US Military Liaison mission established
Shortly after World War II, the United States made an agreement with the Soviet Union to establish small military liaison missions in the German Zones of Occupation. On April 1, 1947, the United States Military Liaison Mission set itself up in Potsdam, near Berlin. Initially the mission was tasked with genuine liaison assignments. Soon, however, the USMLM evolved into an intelligence collection organization. Located in East Germany, it was ideally located to gather information on Soviet troop strength, military exercises and new equipment.
This surveillance mission led to dangerous encounters with Soviet and East Germany forces. Detentions, assaults, vehicle ramming, and shooting occurred frequently.
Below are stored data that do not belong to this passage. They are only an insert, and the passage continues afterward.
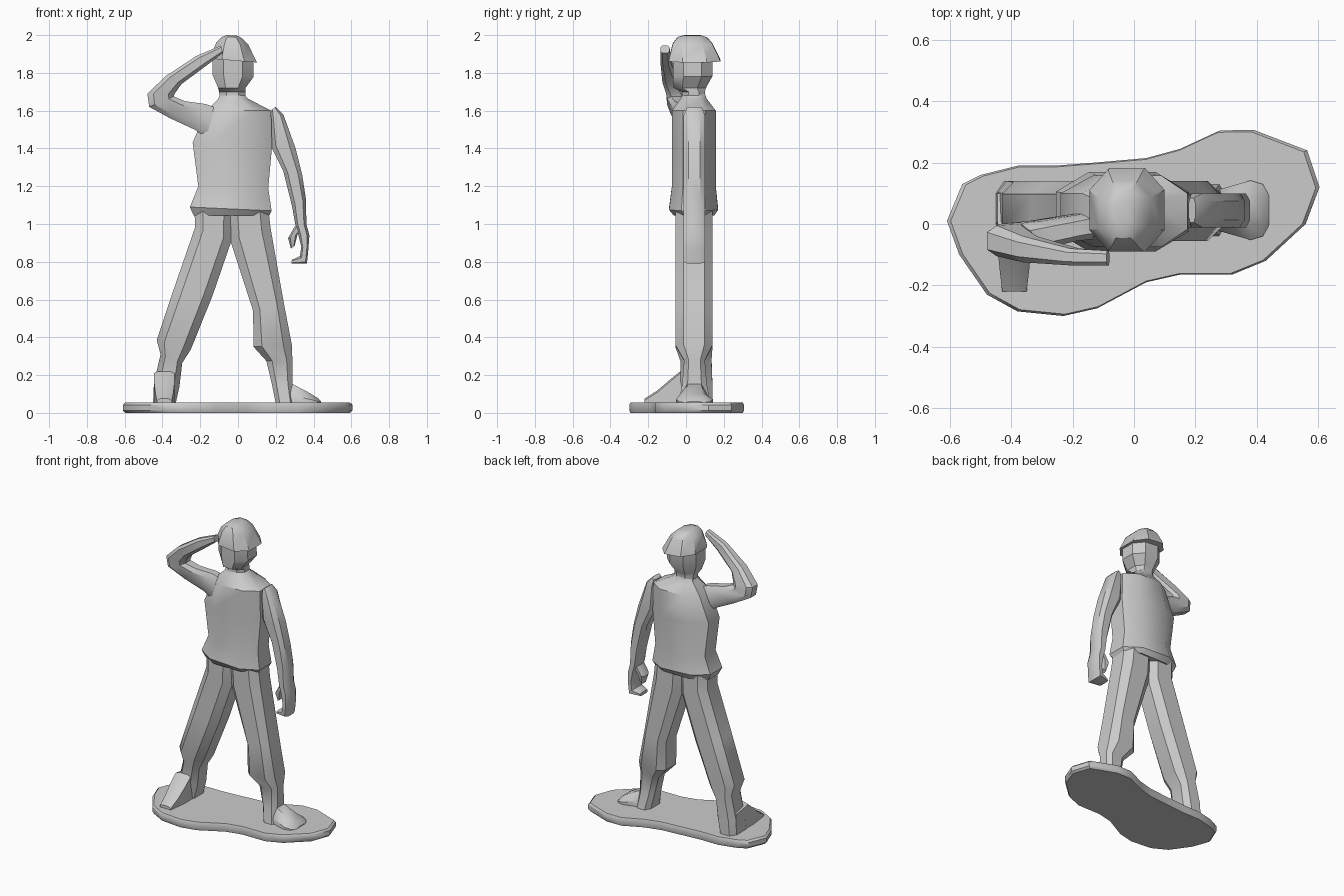
import bpy, bmesh
from mathutils import Vector


def finish(bm, name):
    bmesh.ops.recalc_face_normals(bm, faces=bm.faces)
    me = bpy.data.meshes.new(name)
    bm.to_mesh(me)
    bm.free()
    ob = bpy.data.objects.new(name, me)
    bpy.context.collection.objects.link(ob)
    return ob


def skin(name, rings):
    """Join equal-length point rings into a closed solid."""
    bm = bmesh.new()
    vs = [[bm.verts.new(p) for p in r] for r in rings]
    n = len(vs[0])
    for a, b in zip(vs, vs[1:]):
        for i in range(n):
            j = (i + 1) % n
            bm.faces.new((a[i], a[j], b[j], b[i]))
    bm.faces.new(vs[0])
    bm.faces.new(vs[-1])
    return finish(bm, name)


def loft(name, sections, c=0.22):
    """Sections: (x, z) of both front-view edges, then the y range; cut corners."""
    octagon = [(0, c), (c, 0), (1 - c, 0), (1, c), (1, 1 - c), (1 - c, 1), (c, 1), (0, 1 - c)]
    rings = []
    for xl, zl, xr, zr, y0, y1 in sections:
        rings.append([Vector((xl + (xr - xl) * u, y0 + (y1 - y0) * v, zl + (zr - zl) * u))
                      for u, v in octagon])
    return skin(name, rings)


# Puddle-shaped base with rounded rim
outline = [(-.61, .01), (-.56, .13), (-.5, .16), (-.38, .19), (-.26, .19), (-.13, .2),
           (.04, .215), (.15, .245), (.28, .305), (.39, .307), (.565, .24), (.605, .12),
           (.56, 0), (.43, -.12), (.32, -.165), (.15, -.165), (.04, -.19), (-.12, -.275),
           (-.23, -.3), (-.38, -.285), (-.48, -.23), (-.57, -.1)]
skin("base", [[(x * s, y * s, z) for x, y in outline]
              for s, z in ((.98, 0), (1, .012), (1, .043), (.98, .055))])

# Jacket
loft("jacket", [
    (-.235, 1.045, .165, 1.045, -.065, .15),
    (-.255, 1.09, .178, 1.07, -.09, .17),
    (-.21, 1.2, .16, 1.19, -.075, .158),
    (-.24, 1.43, .18, 1.41, -.075, .158),
    (-.17, 1.6, .175, 1.6, -.075, .158),
    (-.11, 1.655, .05, 1.665, -.03, .11),
    (-.09, 1.69, .03, 1.69, -.015, .10)], .25)

# Head with neck
loft("head", [
    (-.095, 1.64, .035, 1.64, -.02, .1),
    (-.1, 1.70, .04, 1.70, -.02, .1),
    (-.105, 1.72, .04, 1.72, -.065, .105),
    (-.135, 1.79, .083, 1.78, -.07, .14),
    (-.135, 1.9, .08, 1.88, -.07, .14)], .27)

# Helmet
loft("helmet", [
    (-.145, 1.875, .1, 1.855, -.09, .182),
    (-.145, 1.89, .09, 1.875, -.088, .175),
    (-.115, 1.96, .055, 1.95, -.07, .14),
    (-.085, 1.99, .015, 1.988, -.045, .11),
    (-.06, 2.0, -.01, 1.998, -.01, .08)], .26)

# Striding trouser legs
loft("right_leg", [
    (-.23, 1.09, -.03, 1.09, -.055, .14),
    (-.228, .98, -.035, .91, -.055, .14),
    (-.335, .67, -.135, .62, -.055, .14),
    (-.43, .385, -.25, .335, -.055, .14),
    (-.41, .31, -.295, .265, -.03, .135),
    (-.445, .16, -.31, .14, -.03, .14),
    (-.45, .05, -.33, .05, -.04, .14)])
loft("left_leg", [
    (-.05, 1.09, .16, 1.09, -.055, .14),
    (-.04, .91, .172, .98, -.055, .14),
    (.08, .54, .243, .58, -.055, .14),
    (.082, .35, .285, .36, -.055, .14),
    (.15, .275, .288, .28, -.01, .1),
    (.18, .15, .288, .155, -.02, .11),
    (.2, .05, .3, .05, -.04, .13)])

# Right boot pointing forward
skin("right_boot", [[(-.39 - w, y, .05), (-.39 + w, y, .05), (-.39 + w, y, h - .01),
                     (-.39 + w * .55, y, h), (-.39 - w * .55, y, h), (-.39 - w, y, h - .01)]
                    for y, w, h in ((.1, .055, .2), (-.03, .055, .22), (-.08, .055, .18),
                                    (-.15, .048, .12), (-.22, .04, .075))])
# Left boot pointing sideways
skin("left_boot", [[(x, .045 - w, .05), (x, .045 + w, .05), (x, .045 + w, .05 + (h - .05) * .4),
                    (x, .045 + w * .5, h), (x, .045 - w * .5, h), (x, .045 - w, .05 + (h - .05) * .4)]
                   for x, w, h in ((.21, .05, .15), (.285, .07, .155), (.38, .097, .105),
                                   (.42, .085, .08), (.44, .05, .06))])

# Saluting right arm
loft("right_arm", [
    (-.14, 1.44, -.13, 1.62, -.05, .04),
    (-.23, 1.5, -.17, 1.635, -.055, .03),
    (-.36, 1.56, -.28, 1.65, -.08, .01),
    (-.47, 1.62, -.34, 1.675, -.1, 0),
    (-.48, 1.69, -.335, 1.69, -.105, -.005),
    (-.38, 1.785, -.3, 1.74, -.125, -.04),
    (-.22, 1.89, -.165, 1.84, -.135, -.08),
    (-.09, 1.945, -.08, 1.905, -.135, -.087)])

# Hanging left arm with curled hand
loft("left_arm", [
    (.178, 1.605, .2, 1.62, .005, .085),
    (.172, 1.56, .24, 1.58, -.012, .1),
    (.17, 1.42, .305, 1.4, -.012, .1),
    (.24, 1.28, .34, 1.26, -.012, .1),
    (.285, 1.1, .36, 1.13, -.012, .1),
    (.303, 1.0, .362, 1.0, -.012, .1),
    (.32, .94, .378, .94, -.012, .1),
    (.335, .88, .372, .86, -.012, .1),
    (.328, .83, .365, .79, -.012, .1),
    (.285, .81, .283, .79, .005, .085)])
loft("left_thumb", [
    (.302, .99, .34, .97, .005, .085),
    (.265, .925, .315, .945, .005, .085),
    (.28, .87, .3, .885, .02, .07)])

# Soft shading with crisp corners
for ob in bpy.context.collection.objects:
    ob.select_set(True)
    bpy.context.view_layer.objects.active = ob
bpy.ops.object.shade_smooth_by_angle(angle=0.6)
One such clash led to the death of Maj. Arthur Nicholson, Jr. in 1985.
Nicholson, an experienced Army military intelligence and Soviet foreign area officer served as an Army tour and production officer in the selectively manned U.S. MLM.
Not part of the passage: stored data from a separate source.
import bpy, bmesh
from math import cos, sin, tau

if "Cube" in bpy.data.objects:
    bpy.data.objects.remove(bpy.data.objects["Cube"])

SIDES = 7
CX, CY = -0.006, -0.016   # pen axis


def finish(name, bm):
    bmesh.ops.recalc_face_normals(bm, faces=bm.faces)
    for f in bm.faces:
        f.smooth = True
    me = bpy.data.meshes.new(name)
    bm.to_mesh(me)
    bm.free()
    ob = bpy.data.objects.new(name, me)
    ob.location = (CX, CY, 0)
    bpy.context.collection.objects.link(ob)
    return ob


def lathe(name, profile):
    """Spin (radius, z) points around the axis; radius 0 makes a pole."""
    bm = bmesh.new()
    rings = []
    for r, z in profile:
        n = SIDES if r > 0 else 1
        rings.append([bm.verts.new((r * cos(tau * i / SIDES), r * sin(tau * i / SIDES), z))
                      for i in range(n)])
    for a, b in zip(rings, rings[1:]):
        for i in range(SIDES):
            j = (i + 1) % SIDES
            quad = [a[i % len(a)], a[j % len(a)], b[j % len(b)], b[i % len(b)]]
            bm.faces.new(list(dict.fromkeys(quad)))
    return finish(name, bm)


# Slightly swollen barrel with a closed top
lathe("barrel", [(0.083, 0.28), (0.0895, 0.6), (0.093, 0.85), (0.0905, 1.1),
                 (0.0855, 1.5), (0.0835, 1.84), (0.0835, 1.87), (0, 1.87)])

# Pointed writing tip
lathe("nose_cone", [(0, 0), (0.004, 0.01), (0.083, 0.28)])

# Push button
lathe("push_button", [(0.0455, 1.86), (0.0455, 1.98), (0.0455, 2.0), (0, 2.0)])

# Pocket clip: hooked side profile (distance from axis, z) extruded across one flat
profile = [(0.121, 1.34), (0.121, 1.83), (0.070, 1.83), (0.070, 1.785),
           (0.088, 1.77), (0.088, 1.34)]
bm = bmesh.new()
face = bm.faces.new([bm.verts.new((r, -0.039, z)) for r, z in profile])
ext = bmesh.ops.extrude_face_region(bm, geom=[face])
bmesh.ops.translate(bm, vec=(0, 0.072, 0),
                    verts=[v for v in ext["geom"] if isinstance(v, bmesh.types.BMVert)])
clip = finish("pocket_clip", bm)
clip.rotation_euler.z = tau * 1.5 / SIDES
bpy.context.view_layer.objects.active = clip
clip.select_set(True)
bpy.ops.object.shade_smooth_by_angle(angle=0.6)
On March 24, 1985, while performing a mission at a Soviet training area in Ludwigslust, Nicholson was shot and killed by a sentry, prompting a crisis in U.S.-Soviet relations.
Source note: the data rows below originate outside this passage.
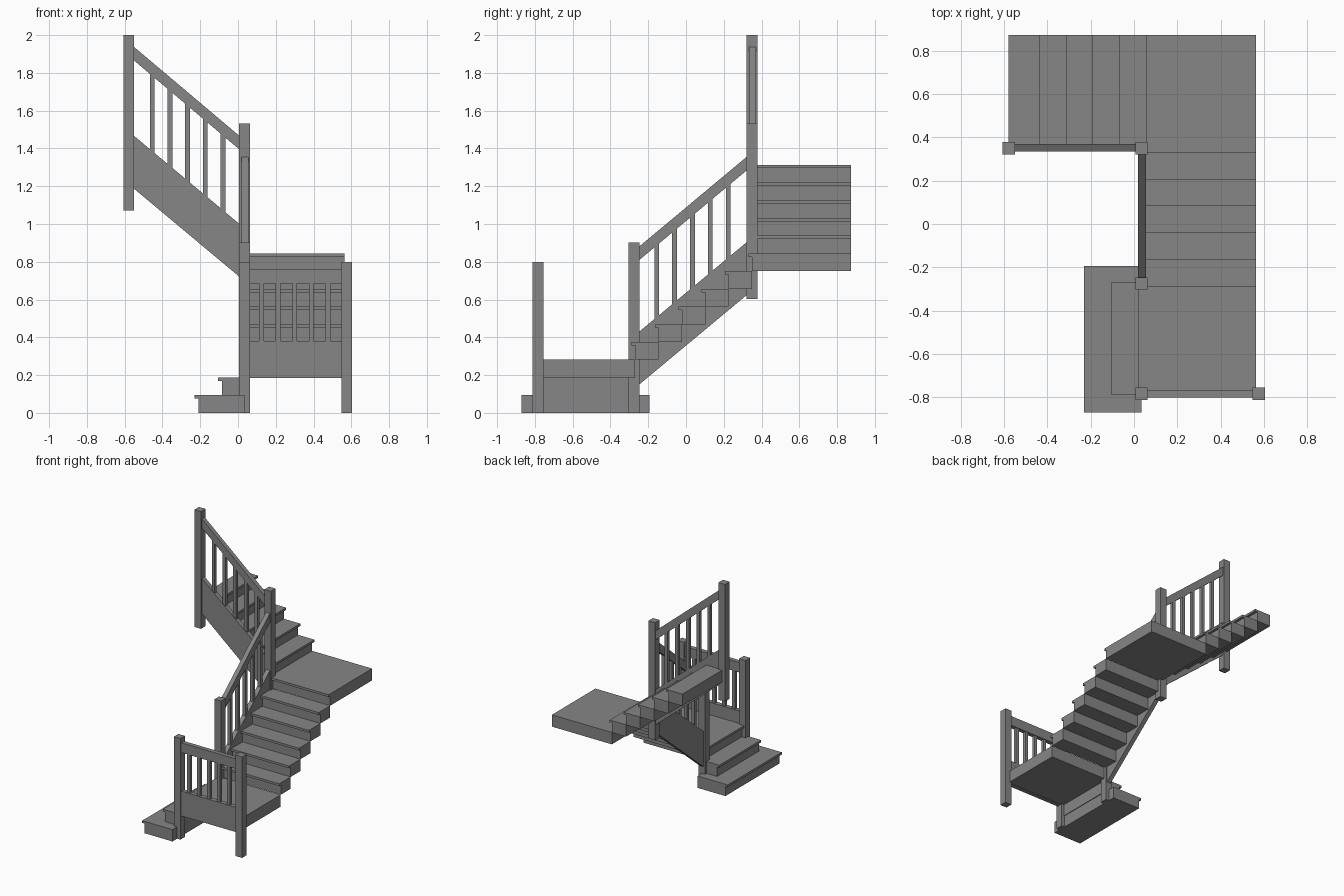
import bpy
import bmesh

if "Cube" in bpy.data.objects:
    bpy.data.objects.remove(bpy.data.objects["Cube"])

RISE, GOING, NOSE, TREAD = 0.0938, 0.1235, 0.02, 0.018
POST, BAL, THICK = 0.057, 0.025, 0.035

# dark grey paint for every part
PAINT = bpy.data.materials.new("dark_grey")
PAINT.diffuse_color = (0.24, 0.24, 0.24, 1)
PAINT.use_nodes = True
PAINT.node_tree.nodes["Principled BSDF"].inputs["Base Color"].default_value = PAINT.diffuse_color


def prism(name, profile, axis, lo, hi):
    """Extrude a (horizontal, z) profile from lo to hi along axis 'x' or 'y'."""
    def place(p, d):
        return (d, p[0], p[1]) if axis == 'x' else (p[0], d, p[1])
    n = len(profile)
    bm = bmesh.new()
    vs = [bm.verts.new(place(p, d)) for d in (lo, hi) for p in profile]
    bm.faces.new(vs[:n])
    bm.faces.new(vs[:n - 1:-1])
    for i in range(n):
        j = (i + 1) % n
        bm.faces.new((vs[i], vs[i + n], vs[j + n], vs[j]))
    bmesh.ops.recalc_face_normals(bm, faces=bm.faces)
    me = bpy.data.meshes.new(name)
    bm.to_mesh(me)
    bm.free()
    me.materials.append(PAINT)
    ob = bpy.data.objects.new(name, me)
    bpy.context.collection.objects.link(ob)


def step(name, axis, nose, back, lo, hi, z0, z1):
    """Solid step: riser box with a thin tread overhanging at the front."""
    s = 1 if back > nose else -1
    r = nose + s * NOSE
    zt = z1 - TREAD
    prism(name, [(r, z0), (back, z0), (back, z1), (nose, z1), (nose, zt), (r, zt)],
          axis, lo, hi)


def post(name, x, y, z0, z1):
    h = POST / 2
    prism(name, [(x - h, z0), (x + h, z0), (x + h, z1), (x - h, z1)], 'y', y - h, y + h)


def balustrade(name, axis, mid, a, b, string, rail, centres):
    """String board, handrail and balusters between a and b.
    string / rail = (bottom at a, bottom at b, height)."""
    lo, hi = mid - THICK / 2, mid + THICK / 2
    for part, (za, zb, h) in (("string", string), ("handrail", rail)):
        prism(f"{name}_{part}", [(a, za), (b, zb), (b, zb + h), (a, za + h)], axis, lo, hi)

    def at(line, top, u):
        return line[0] + (line[1] - line[0]) * (u - a) / (b - a) + (line[2] if top else 0)
    for i, c in enumerate(centres):
        l, r = c - BAL / 2, c + BAL / 2
        prism(f"{name}_baluster_{i + 1}",
              [(l, at(string, True, l)), (r, at(string, True, r)),
               (r, at(rail, False, r)), (l, at(rail, False, l))],
              axis, mid - BAL / 2, mid + BAL / 2)


RIGHT = 0.563

# bottom steps, climbing toward +x
step("bottom_step_1", 'y', -0.23, 0.035, -0.87, -0.193, 0, RISE)
step("bottom_step_2", 'y', -0.105, 0.04, -0.79, -0.267, RISE, 2 * RISE)

# lower landing
Z1 = 3 * RISE
step("lower_landing", 'y', 0.02, RIGHT, -0.785, -0.27, 2 * RISE, Z1)

# middle flight, climbing toward +y
for i in range(5):
    n = -0.288 + i * GOING
    step(f"middle_step_{i + 1}", 'x', n, n + GOING + NOSE, 0.037, RIGHT,
         Z1 + i * RISE, Z1 + (i + 1) * RISE)

# upper landing
Z2 = 9 * RISE
step("upper_landing", 'x', 0.33, 0.873, 0.038, RIGHT, Z2 - RISE, Z2)

# upper flight, climbing toward -x
for i in range(5):
    n = 0.058 - i * GOING
    step(f"upper_step_{i + 1}", 'y', n, n - GOING - NOSE, 0.352, 0.873,
         Z2 + i * RISE, Z2 + (i + 1) * RISE)

# newel posts
post("newel_front_left", 0.035, -0.784, 0, 0.80)
post("newel_front_right", 0.576, -0.784, 0, 0.80)
post("newel_lower_turn", 0.035, -0.275, 0, 0.902)
post("newel_upper_turn", 0.035, 0.350, 0.602, 1.533)
post("newel_top", -0.578, 0.350, 1.072, 2.0)

# balustrades
balustrade("landing", 'y', -0.784, 0.06, 0.548,
           (0.184, 0.184, 0.196), (0.685, 0.685, 0.078),
           [0.124 + 0.088 * i for i in range(5)])
balustrade("middle", 'x', 0.037, -0.25, 0.323,
           (0.148, 0.625, 0.28), (0.807, 1.285, 0.072),
           [-0.155 + 0.0945 * i for i in range(5)])
balustrade("upper", 'y', 0.352, -0.551, 0.008,
           (1.187, 0.72, 0.28), (1.866, 1.394, 0.072),
           [-0.454 + 0.0935 * i for i in range(5)])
Senior Defense Department officials posthumously awarded him the Legion of Merit and Purple Heart at his funeral and later posthumously promoted to Lieutenant Colonel by Congressional action.
With the end of the Cold War, the mission was closed on October 1, 1990.